Powers, with a bibliography and articles on the former by Caroline Gordon, Sister M. , Louis D. , and George F. ) Esprit, Vol. 8, No. i (Winter 1964). ) Farnham, James F. "The Grotesque in Flannery O'Connor," America, 105:27781 (May 13, 1961). Ferris, Sumner J. "The Outside and the Inside: Flannery O'Connor's The Violent Bear It Away," Critique, 3:11-19 (Winter-Spring 1960). 47 S T A N L E Y EDGAR H Y M A N Fitzgerald, Robert. "The Countryside and the True Country," Sewanee Review, 70:380-94 (Summer 1962).
The writer to whom she is most indebted stylistically, Mark Twain, is never mentioned in discussions of her work, nor did she ever identify him as an influence, so far as I know. Yet if The Violent Bear It Away has any single progenitor, it is Adventures of Huckleberry Finn. Miss O'Connor's mature writing has very little to do with Faulkner or any of what is called "southern" literature. The writer who most influenced her, at least in her first books, is Nathanael West.
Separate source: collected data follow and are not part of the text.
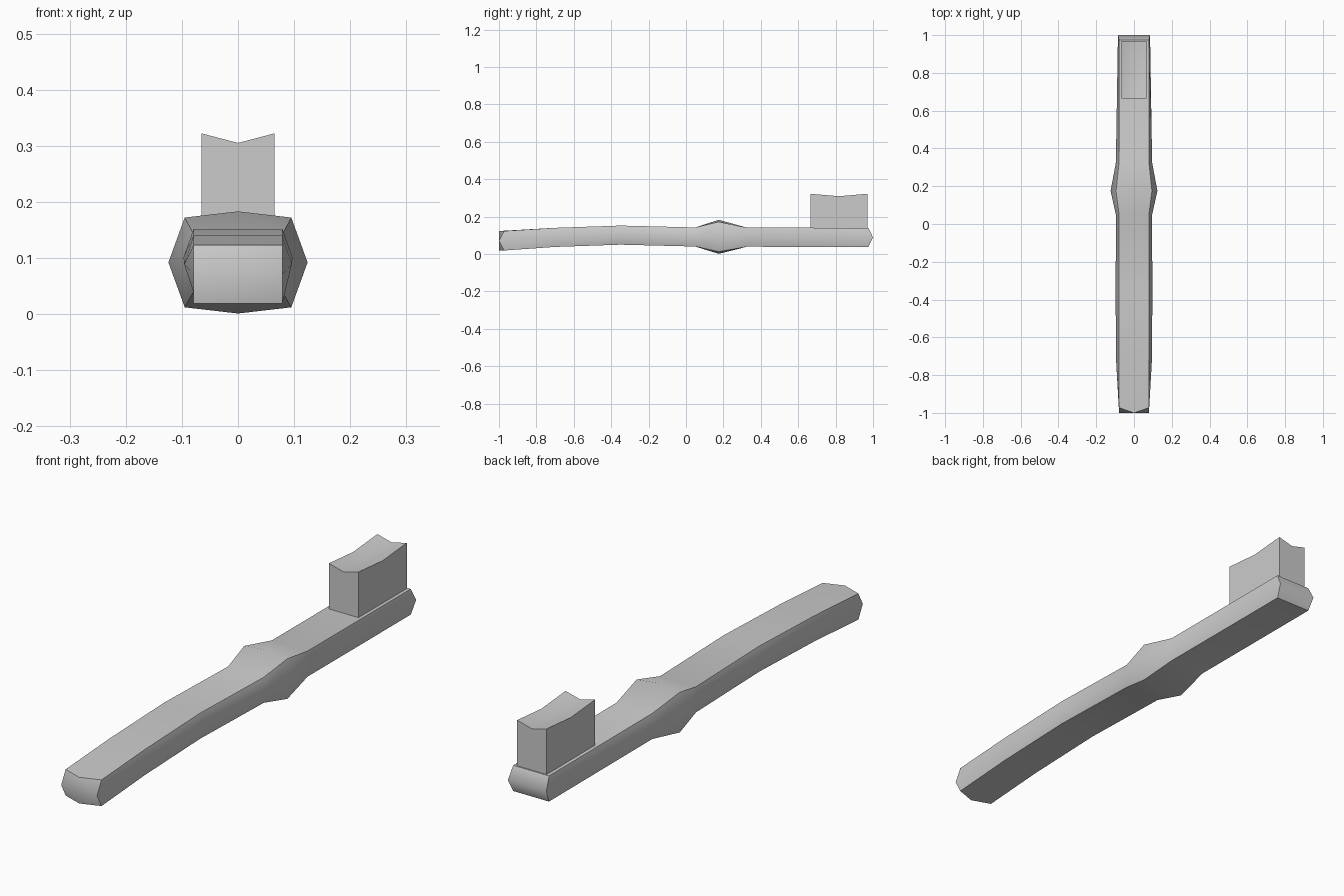
import bpy, bmesh, math

if "Cube" in bpy.data.objects:
    bpy.data.objects.remove(bpy.data.objects["Cube"])

grey = bpy.data.materials.new("plain grey")
grey.use_nodes = True
grey.diffuse_color = (0.6, 0.6, 0.6, 1)
grey.node_tree.nodes["Principled BSDF"].inputs["Base Color"].default_value = (0.6, 0.6, 0.6, 1)


def loft(name, rings, start, end):
    """Skin eight-point rings (corner, middle, corner, ...) and cap both ends around a centre point."""
    bm = bmesh.new()
    loops = [[bm.verts.new(p) for p in ring] for ring in rings]
    for a, b in zip(loops, loops[1:]):
        for i in range(8):
            j = (i + 1) % 8
            bm.faces.new((a[i], a[j], b[j], b[i]))
    for loop, centre in ((loops[0], start), (loops[-1], end)):
        c = bm.verts.new(centre)
        for i in range(0, 8, 2):
            bm.faces.new((loop[i - 1], loop[i], loop[i + 1], c))
    bmesh.ops.recalc_face_normals(bm, faces=bm.faces)
    mesh = bpy.data.meshes.new(name)
    bm.to_mesh(mesh)
    bm.free()
    mesh.materials.append(grey)
    obj = bpy.data.objects.new(name, mesh)
    bpy.context.collection.objects.link(obj)
    bpy.ops.object.select_all(action='DESELECT')
    obj.select_set(True)
    bpy.context.view_layer.objects.active = obj
    bpy.ops.object.shade_smooth_by_angle(angle=math.radians(58))
    return obj


def section(y, z, corner_w, side_w, corner_h, crown_h, side_y=0, crown_y=0):
    """Handle cross-section; side_y and crown_y push the edge middles along the handle."""
    ring = []
    for sx, sz in ((-1, -1), (0, -1), (1, -1), (1, 0), (1, 1), (0, 1), (-1, 1), (-1, 0)):
        w = side_w if sz == 0 else corner_w
        h = crown_h if sx == 0 else corner_h
        dy = side_y if sz == 0 else crown_y if sx == 0 else 0
        ring.append((sx * w, y + dy, z + sz * h))
    return ring


# Handle: bowed grip, flared middle, straight head
loft("handle", [
    section(-0.972, 0.071, 0.079, 0.079, 0.052, 0.052, -0.028, -0.028),
    section(-0.70, 0.089, 0.079, 0.096, 0.051, 0.051),
    section(-0.35, 0.101, 0.079, 0.097, 0.051, 0.051),
    section(0.05, 0.091, 0.079, 0.096, 0.051, 0.051),
    section(0.175, 0.092, 0.095, 0.124, 0.080, 0.091),
    section(0.325, 0.090, 0.079, 0.096, 0.051, 0.051),
    section(0.975, 0.089, 0.079, 0.085, 0.051, 0.051, 0.025, 0),
], (0, -1, 0.071), (0, 1, 0.089))

# Bristle block: straight sides with a dished top
X, Y0, Y1 = 0.065, 0.665, 0.970
YM = (Y0 + Y1) / 2
outline = [(-X, Y0), (0, Y0), (X, Y0), (X, YM), (X, Y1), (0, Y1), (-X, Y1), (-X, YM)]
top_z = [0.322, 0.305, 0.322, 0.309] * 2
loft("bristle_block", [
    [(x, y, 0.12) for x, y in outline],
    [(x, y, z) for (x, y), z in zip(outline, top_z)],
], (0, YM, 0.12), (0, YM, 0.293))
Wise Blood is clearly modeled on Miss Lonelyhearts (as no reviewer noticed at the time), and contains many specific reminiscences of it.
Stelzmann, Rainulf A. "Shock and Orthodoxy: An Interpretation of Flannery O'Connor's Novels and Short Stories," Xavier University Studies, 2:1 (March 1963)Stern, Richard. "Flannery O'Connor: A Remembrance and Some Letters," Shenandoah, 16:5-10 (Winter 1965). Tate, Mary Barbara. "Flannery O'Connor: A Reminiscence," Columns, 2:1 (Fall 1964).